Exercise goal:
From the line that contains "me = bpy.data.meshes.new(name)" through the line that contains "n, out = len(pts), []", output every line of the listing below exactly and leave out all the rest.

━━━━━ Records for processing ━━━━━

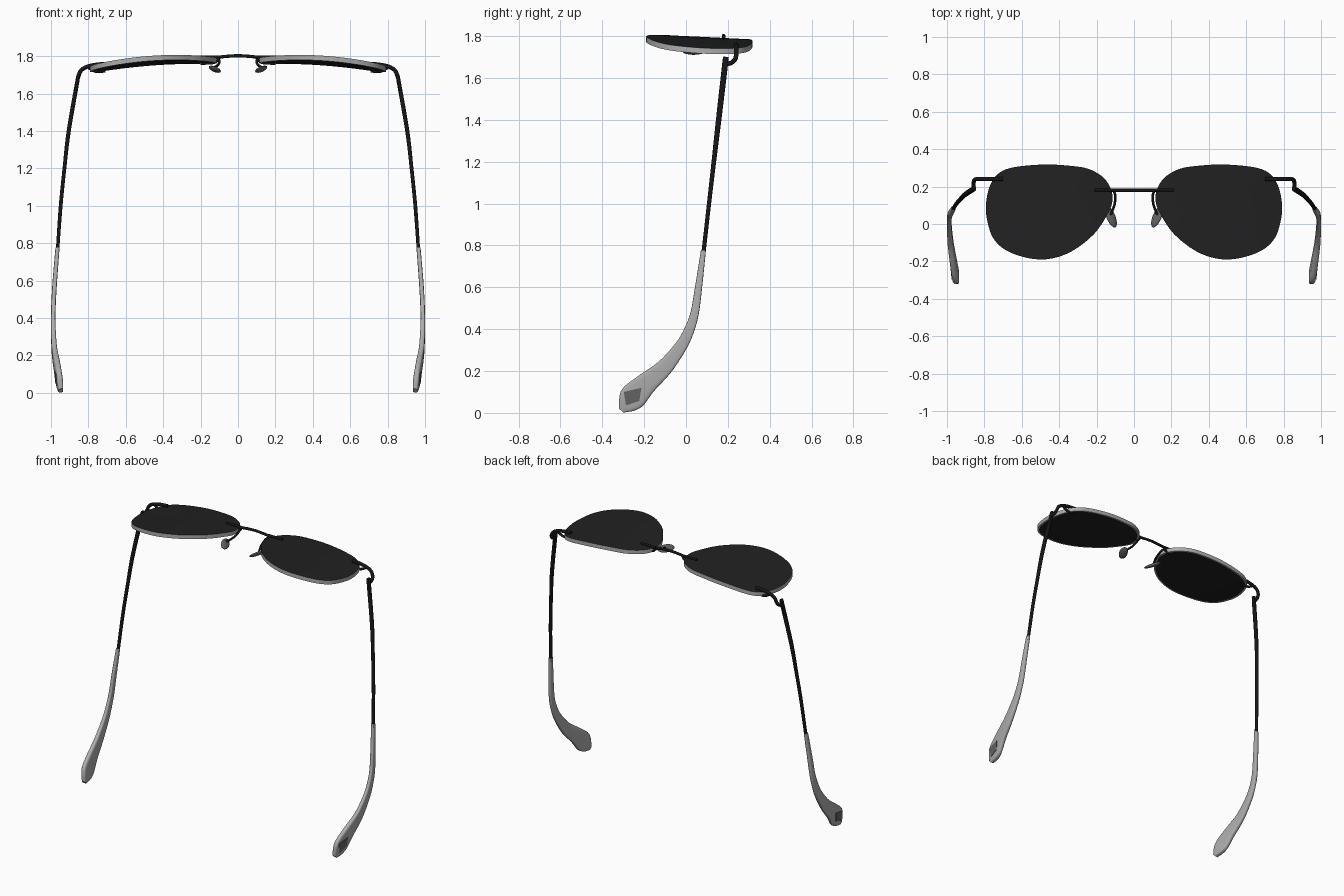
import bpy, bmesh, math
from mathutils import Vector, Matrix

if "Cube" in bpy.data.objects:
    bpy.data.objects.remove(bpy.data.objects["Cube"])


def material(name, rgb):
    m = bpy.data.materials.new(name)
    m.diffuse_color = (*rgb, 1)
    m.use_nodes = True
    m.node_tree.nodes["Principled BSDF"].inputs["Base Color"].default_value = m.diffuse_color
    return m


LENS = material("lens black", (0.015, 0.015, 0.015))
WIRE = material("wire black", (0.008, 0.008, 0.008))
SILVER = material("silver grey", (0.42, 0.42, 0.42))
DARK = material("dark grey", (0.13, 0.13, 0.13))


def finish(name, bm, mats, mirror=True, angle=40):
    """Turn a bmesh into a smooth-shaded object, mirrored across x."""
    bmesh.ops.recalc_face_normals(bm, faces=bm.faces)
    me = bpy.data.meshes.new(name)
    bm.to_mesh(me)
    bm.free()
    for m in mats:
        me.materials.append(m)
    ob = bpy.data.objects.new(name, me)
    bpy.context.collection.objects.link(ob)
    bpy.ops.object.select_all(action='DESELECT')
    bpy.context.view_layer.objects.active = ob
    ob.select_set(True)
    bpy.ops.object.shade_smooth_by_angle(angle=math.radians(angle))
    if mirror:
        mod = ob.modifiers.new("mirror", 'MIRROR')
        mod.use_mirror_merge = False
    return ob


def spline(pts, steps, closed=False):
    """Catmull-Rom interpolation of tuples of any length."""
    n, out = len(pts), []
    for i in range(n if closed else n - 1):
        idx = [i - 1, i, i + 1, i + 2]
        idx = [k % n if closed else min(max(k, 0), n - 1) for k in idx]
        for s in range(steps):
            t = s / steps
            out.append(tuple(
                0.5 * (2 * b + (c - a) * t + (2 * a - 5 * b + 4 * c - d) * t * t
                       + (3 * b - a - 3 * c + d) * t ** 3)
                for a, b, c, d in zip(*(pts[k] for k in idx))))
    if not closed:
        out.append(tuple(pts[-1]))
    return out


def sweep(name, stations, mat, ref, sides=16, power=1.0, steps=5, mirror=True):
    """Tube through (x, y, z, half size along ref, half size across)."""
    st = spline(stations, steps)
    bm = bmesh.new()
    rings = []
    for i, s in enumerate(st):
        p = Vector(s[:3])
        t = (Vector(st[min(i + 1, len(st) - 1)][:3]) - Vector(st[max(i - 1, 0)][:3])).normalized()
        r = Vector(ref)
        u = (r - t * r.dot(t)).normalized()
        v = t.cross(u)
        ring = []
        for k in range(sides):
            a = 2 * math.pi * k / sides
            c, d = math.cos(a), math.sin(a)
            c = math.copysign(abs(c) ** power, c)
            d = math.copysign(abs(d) ** power, d)
            ring.append(bm.verts.new(p + u * c * s[3] + v * d * s[4]))
        rings.append(ring)
    for a, b in zip(rings, rings[1:]):
        for k in range(sides):
            j = (k + 1) % sides
            bm.faces.new((a[k], a[j], b[j], b[k]))
    bm.faces.new(rings[0])
    bm.faces.new(rings[-1])
    return finish(name, bm, [mat], mirror)


def wire(name, pts, r, mirror=True, ref=(0, 0.3, 1)):
    return sweep(name, [(*p, r, r) for p in pts], WIRE, ref, 10, mirror=mirror)


def lens_z(x, y):
    return 1.81 - 0.18 * (x - 0.25) ** 2 - 0.05 * (y + 0.19)


# Lenses: curved plates with a grey edge
outline = spline([(0.115, 0.13), (0.125, 0.19), (0.165, 0.25), (0.245, 0.295), (0.35, 0.312),
                  (0.485, 0.318), (0.645, 0.303), (0.725, 0.27), (0.768, 0.21),
                  (0.79, 0.12), (0.787, 0.03), (0.75, -0.08), (0.66, -0.153),
                  (0.5, -0.19), (0.35, -0.155), (0.215, -0.055), (0.135, 0.065)], 5, True)
cx, cy, thick = 0.47, 0.07, 0.027
bm = bmesh.new()
rings = []
for f, drop in [(0.3, 0), (0.65, 0), (1, 0), (1, thick), (0.965, thick), (0.65, thick), (0.3, thick)]:
    ring = []
    for x, y in outline:
        px, py = cx + (x - cx) * f, cy + (y - cy) * f
        ring.append(bm.verts.new((px, py, lens_z(px, py) - drop)))
    rings.append(ring)
n = len(outline)
for i, (a, b) in enumerate(zip(rings, rings[1:])):
    for k in range(n):
        j = (k + 1) % n
        bm.faces.new((a[k], a[j], b[j], b[k])).material_index = 1 if i in (2, 3) else 0
for ring, drop in ((rings[0], 0), (rings[-1], thick)):
    c = bm.verts.new((cx, cy, lens_z(cx, cy) - drop))
    for k in range(n):
        bm.faces.new((ring[k], ring[(k + 1) % n], c))
finish("lens", bm, [LENS, SILVER])

# Bridge between the lenses, with mounting bars on top and below
wire("bridge", [(-0.13, 0.18, 1.79), (-0.08, 0.18, 1.797), (0, 0.18, 1.802),
                (0.08, 0.18, 1.797), (0.13, 0.18, 1.79)], 0.009, mirror=False)
wire("bridge_mount", [(0.1, 0.182, 1.796), (0.15, 0.182, 1.796), (0.21, 0.182, 1.796)], 0.008)
wire("bridge_mount_lower", [(0.1, 0.182, 1.79), (0.125, 0.182, 1.765), (0.2, 0.182, 1.76)], 0.007)

# Nose pads on thin arms
wire("pad_arm", [(0.11, 0.18, 1.79), (0.1, 0.15, 1.775), (0.105, 0.1, 1.755),
                 (0.125, 0.05, 1.74)], 0.007, ref=(1, 0, 0.2))
bm = bmesh.new()
bmesh.ops.create_uvsphere(bm, u_segments=20, v_segments=10, radius=1)
bm.transform(Matrix.Translation((0.124, 0.04, 1.73))
             @ Matrix.Rotation(math.radians(-25), 4, 'Z')
             @ Matrix.Rotation(math.radians(-35), 4, 'Y')
             @ Matrix.Rotation(math.radians(4), 4, 'X')
             @ Matrix.Diagonal((0.028, 0.063, 0.012, 1)))
finish("nose_pad", bm, [DARK])

# End pieces: bars on the lens that bend back to the hinge
wire("end_piece", [(0.7, 0.24, 1.759), (0.76, 0.24, 1.754), (0.81, 0.24, 1.742),
                   (0.84, 0.24, 1.722), (0.853, 0.236, 1.692), (0.858, 0.215, 1.672),
                   (0.858, 0.187, 1.665)], 0.011, ref=(0.3, 1, 0.3))
wire("end_mount_lower", [(0.71, 0.24, 1.72), (0.76, 0.24, 1.718), (0.8, 0.24, 1.738)], 0.008)

# Temples
sweep("temple", [(0.853, 0.19, 1.7, 0.009, 0.013), (0.86, 0.186, 1.66, 0.011, 0.014),
                 (0.905, 0.156, 1.4, 0.011, 0.013), (0.928, 0.133, 1.2, 0.01, 0.011),
                 (0.948, 0.11, 1.0, 0.01, 0.01), (0.965, 0.083, 0.76, 0.009, 0.01)],
      WIRE, (1, 0, 0), 12, 0.7)

# Temple tips, widening to a pointed paddle
sweep("temple_tip", [(0.965, 0.083, 0.775, 0.011, 0.012), (0.979, 0.06, 0.6, 0.012, 0.017),
                     (0.986, 0.042, 0.48, 0.012, 0.02), (0.988, 0.017, 0.4, 0.012, 0.024),
                     (0.987, -0.022, 0.322, 0.013, 0.029), (0.981, -0.1, 0.22, 0.015, 0.039),
                     (0.968, -0.19, 0.14, 0.017, 0.052), (0.958, -0.25, 0.08, 0.017, 0.064),
                     (0.952, -0.28, 0.045, 0.017, 0.05), (0.947, -0.309, 0.012, 0.012, 0.015)],
      SILVER, (1, 0, 0), 24, 0.5)

# Diamond inlays on the outer face of the tips
bm = bmesh.new()
corners = [(-0.297, 0.1), (-0.213, 0.12), (-0.223, 0.057), (-0.287, 0.036)]
loops = [[bm.verts.new((0.9715 + 0.08 * (y + z) + off, y, z)) for y, z in corners]
         for off in (0.0125, 0.0195)]
bm.faces.new(loops[0])
bm.faces.new(loops[1])
for k in range(4):
    j = (k + 1) % 4
    bm.faces.new((loops[0][k], loops[0][j], loops[1][j], loops[1][k]))
finish("tip_inlay", bm, [DARK], angle=30)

━━━━━

Solved problem:
    me = bpy.data.meshes.new(name)
    bm.to_mesh(me)
    bm.free()
    for m in mats:
        me.materials.append(m)
    ob = bpy.data.objects.new(name, me)
    bpy.context.collection.objects.link(ob)
    bpy.ops.object.select_all(action='DESELECT')
    bpy.context.view_layer.objects.active = ob
    ob.select_set(True)
    bpy.ops.object.shade_smooth_by_angle(angle=math.radians(angle))
    if mirror:
        mod = ob.modifiers.new("mirror", 'MIRROR')
        mod.use_mirror_merge = False
    return ob


def spline(pts, steps, closed=False):
    """Catmull-Rom interpolation of tuples of any length."""
    n, out = len(pts), []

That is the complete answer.